Feeding Off the Church’s Resources: So many churches are weak and anemic because they have lost valuable resources-to ministries that were originally started to help the church! Valuable leaders, often the best, are recruited away from churches. Then those same leaders are sent back to the church to raise their financial support so they can serve in the parachurch ministry.
Feeding Off the Church’s Purposes: Often parachurches exist to fulfill the mission that was clearly given to the church. Whether it is evangelism and church planting or equipping and training leaders, the churches of America are forfeiting the role they should have, so other ministries, which are supposedly not the church, can step in the gap. The church has outsourced much of the work that she is called to do.
This is an unfortunate reality today. The church has become irrelevant and out of touch in our world, mostly because she has surrendered her God-given role in society and culture. Often the church is a feeble corporation incapable of contributing anything of substance to a lost world. In many cases, she has farmed out the most important tasks:
- Her leadership development has been assumed by colleges, seminaries, and Bible institutes.
- Her compassion and social justice have been given over to nonprofit charitable organizations.
- Her global mission has been relinquished to mission agencies and evangelistic ministries.
- Church government and decision making have often been forfeited to denominational offices.
- Her prophetic voice has been replaced by publishing houses, self-help gurus, and futurist authors.
- Her emotional and spiritual healing has been taken over by psychologists, psychiatrists, and family counseling services.
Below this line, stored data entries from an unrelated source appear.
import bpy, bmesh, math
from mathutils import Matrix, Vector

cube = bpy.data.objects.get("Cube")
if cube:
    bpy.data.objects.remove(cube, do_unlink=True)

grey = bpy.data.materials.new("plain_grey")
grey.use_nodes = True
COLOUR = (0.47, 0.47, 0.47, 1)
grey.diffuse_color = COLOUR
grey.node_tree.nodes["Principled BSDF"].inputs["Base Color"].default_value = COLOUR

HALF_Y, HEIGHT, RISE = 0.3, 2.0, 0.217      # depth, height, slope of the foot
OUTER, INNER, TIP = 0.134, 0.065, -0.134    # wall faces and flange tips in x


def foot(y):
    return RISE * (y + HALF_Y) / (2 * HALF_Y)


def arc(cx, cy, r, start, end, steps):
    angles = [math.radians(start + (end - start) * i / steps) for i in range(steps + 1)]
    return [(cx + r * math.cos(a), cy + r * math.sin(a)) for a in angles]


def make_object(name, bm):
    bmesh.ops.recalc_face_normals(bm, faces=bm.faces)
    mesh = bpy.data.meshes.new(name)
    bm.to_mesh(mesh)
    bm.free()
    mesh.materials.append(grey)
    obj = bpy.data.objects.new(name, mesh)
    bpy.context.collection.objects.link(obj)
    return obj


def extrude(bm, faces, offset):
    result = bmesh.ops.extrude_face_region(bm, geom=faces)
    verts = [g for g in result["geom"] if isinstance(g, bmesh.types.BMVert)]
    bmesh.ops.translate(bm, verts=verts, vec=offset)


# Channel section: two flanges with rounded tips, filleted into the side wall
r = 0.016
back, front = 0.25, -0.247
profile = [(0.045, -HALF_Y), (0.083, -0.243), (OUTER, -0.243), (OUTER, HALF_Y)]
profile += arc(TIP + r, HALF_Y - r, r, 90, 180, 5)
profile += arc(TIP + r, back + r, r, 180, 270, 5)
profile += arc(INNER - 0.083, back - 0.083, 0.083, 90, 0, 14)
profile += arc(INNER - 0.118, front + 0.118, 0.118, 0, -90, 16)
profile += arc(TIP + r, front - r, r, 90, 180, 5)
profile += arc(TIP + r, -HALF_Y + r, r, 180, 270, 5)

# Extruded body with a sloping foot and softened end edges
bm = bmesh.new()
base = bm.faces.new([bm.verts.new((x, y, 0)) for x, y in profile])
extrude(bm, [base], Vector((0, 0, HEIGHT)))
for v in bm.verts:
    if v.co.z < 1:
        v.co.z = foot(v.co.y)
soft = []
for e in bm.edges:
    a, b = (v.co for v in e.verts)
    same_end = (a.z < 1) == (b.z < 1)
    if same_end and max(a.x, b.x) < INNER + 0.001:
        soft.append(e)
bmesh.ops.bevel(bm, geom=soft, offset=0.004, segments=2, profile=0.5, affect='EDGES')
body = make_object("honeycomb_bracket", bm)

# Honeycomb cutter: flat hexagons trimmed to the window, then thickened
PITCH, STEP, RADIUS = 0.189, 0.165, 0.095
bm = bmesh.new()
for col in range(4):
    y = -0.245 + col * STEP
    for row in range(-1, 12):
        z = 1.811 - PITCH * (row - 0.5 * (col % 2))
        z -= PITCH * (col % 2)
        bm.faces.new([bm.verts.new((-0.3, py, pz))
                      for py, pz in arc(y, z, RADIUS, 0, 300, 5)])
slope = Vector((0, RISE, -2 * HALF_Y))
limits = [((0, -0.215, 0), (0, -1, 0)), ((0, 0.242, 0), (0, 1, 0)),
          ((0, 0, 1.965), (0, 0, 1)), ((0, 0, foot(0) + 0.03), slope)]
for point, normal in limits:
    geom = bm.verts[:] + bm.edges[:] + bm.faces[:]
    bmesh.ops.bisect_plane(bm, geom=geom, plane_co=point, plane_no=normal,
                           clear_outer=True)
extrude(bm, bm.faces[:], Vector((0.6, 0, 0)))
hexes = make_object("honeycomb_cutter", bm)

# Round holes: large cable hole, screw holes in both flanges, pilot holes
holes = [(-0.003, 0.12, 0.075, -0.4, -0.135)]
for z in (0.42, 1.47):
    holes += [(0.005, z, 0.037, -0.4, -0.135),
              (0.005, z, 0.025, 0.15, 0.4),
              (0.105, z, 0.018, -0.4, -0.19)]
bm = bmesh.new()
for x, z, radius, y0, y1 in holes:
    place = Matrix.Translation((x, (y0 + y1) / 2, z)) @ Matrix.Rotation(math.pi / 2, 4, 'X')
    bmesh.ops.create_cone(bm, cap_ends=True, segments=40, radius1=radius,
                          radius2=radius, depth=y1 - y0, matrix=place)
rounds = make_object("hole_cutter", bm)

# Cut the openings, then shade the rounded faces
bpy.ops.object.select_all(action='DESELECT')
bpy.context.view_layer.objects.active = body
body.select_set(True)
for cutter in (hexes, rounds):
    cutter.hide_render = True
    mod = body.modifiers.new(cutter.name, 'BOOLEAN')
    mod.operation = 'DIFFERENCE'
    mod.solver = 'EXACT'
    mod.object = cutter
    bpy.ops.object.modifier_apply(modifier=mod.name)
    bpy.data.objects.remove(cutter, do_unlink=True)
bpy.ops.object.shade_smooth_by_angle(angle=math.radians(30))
The essence of the church is lost when she farms out her responsibilities to other organizations. The world today looks at the church wondering what relevance she has. The only use they see for the church is performing the sacerdotal duties of preaching, marrying, burying, baptizing, and passing around wafers and grape juice. How sad! The church was once a catalyst for artistic expression, social change, and the founding of hospitals, schools, and missionary enterprise, but today she has settled for providing a one-hour-a-week worship concert, an offering plate, and a sermon.
Feeding Off the Church’s Experience: There are a growing number of experts on church health, growth, and multiplication that have not ever done any of the things they teach. Instead, they observe closely what others have done, write it out in a workbook, and offer seminars and consulting on how other churches can see the same success. In these cases, they use the fruit of a successful church or two to gain information that they can sell back to the rest of the churches. I know of some organizations whose leaders are supported as missionaries to do this work. So they double dip into the resources of the churches via financial support and the added cost of the seminar or consultation. This is parasitic. It is feeding off the church’s resources and experience and then selling it back to the church!
Neil Cole. Organic Leadership: Leading Naturally Right Where You Are (pp. 116-117). Kindle Edition.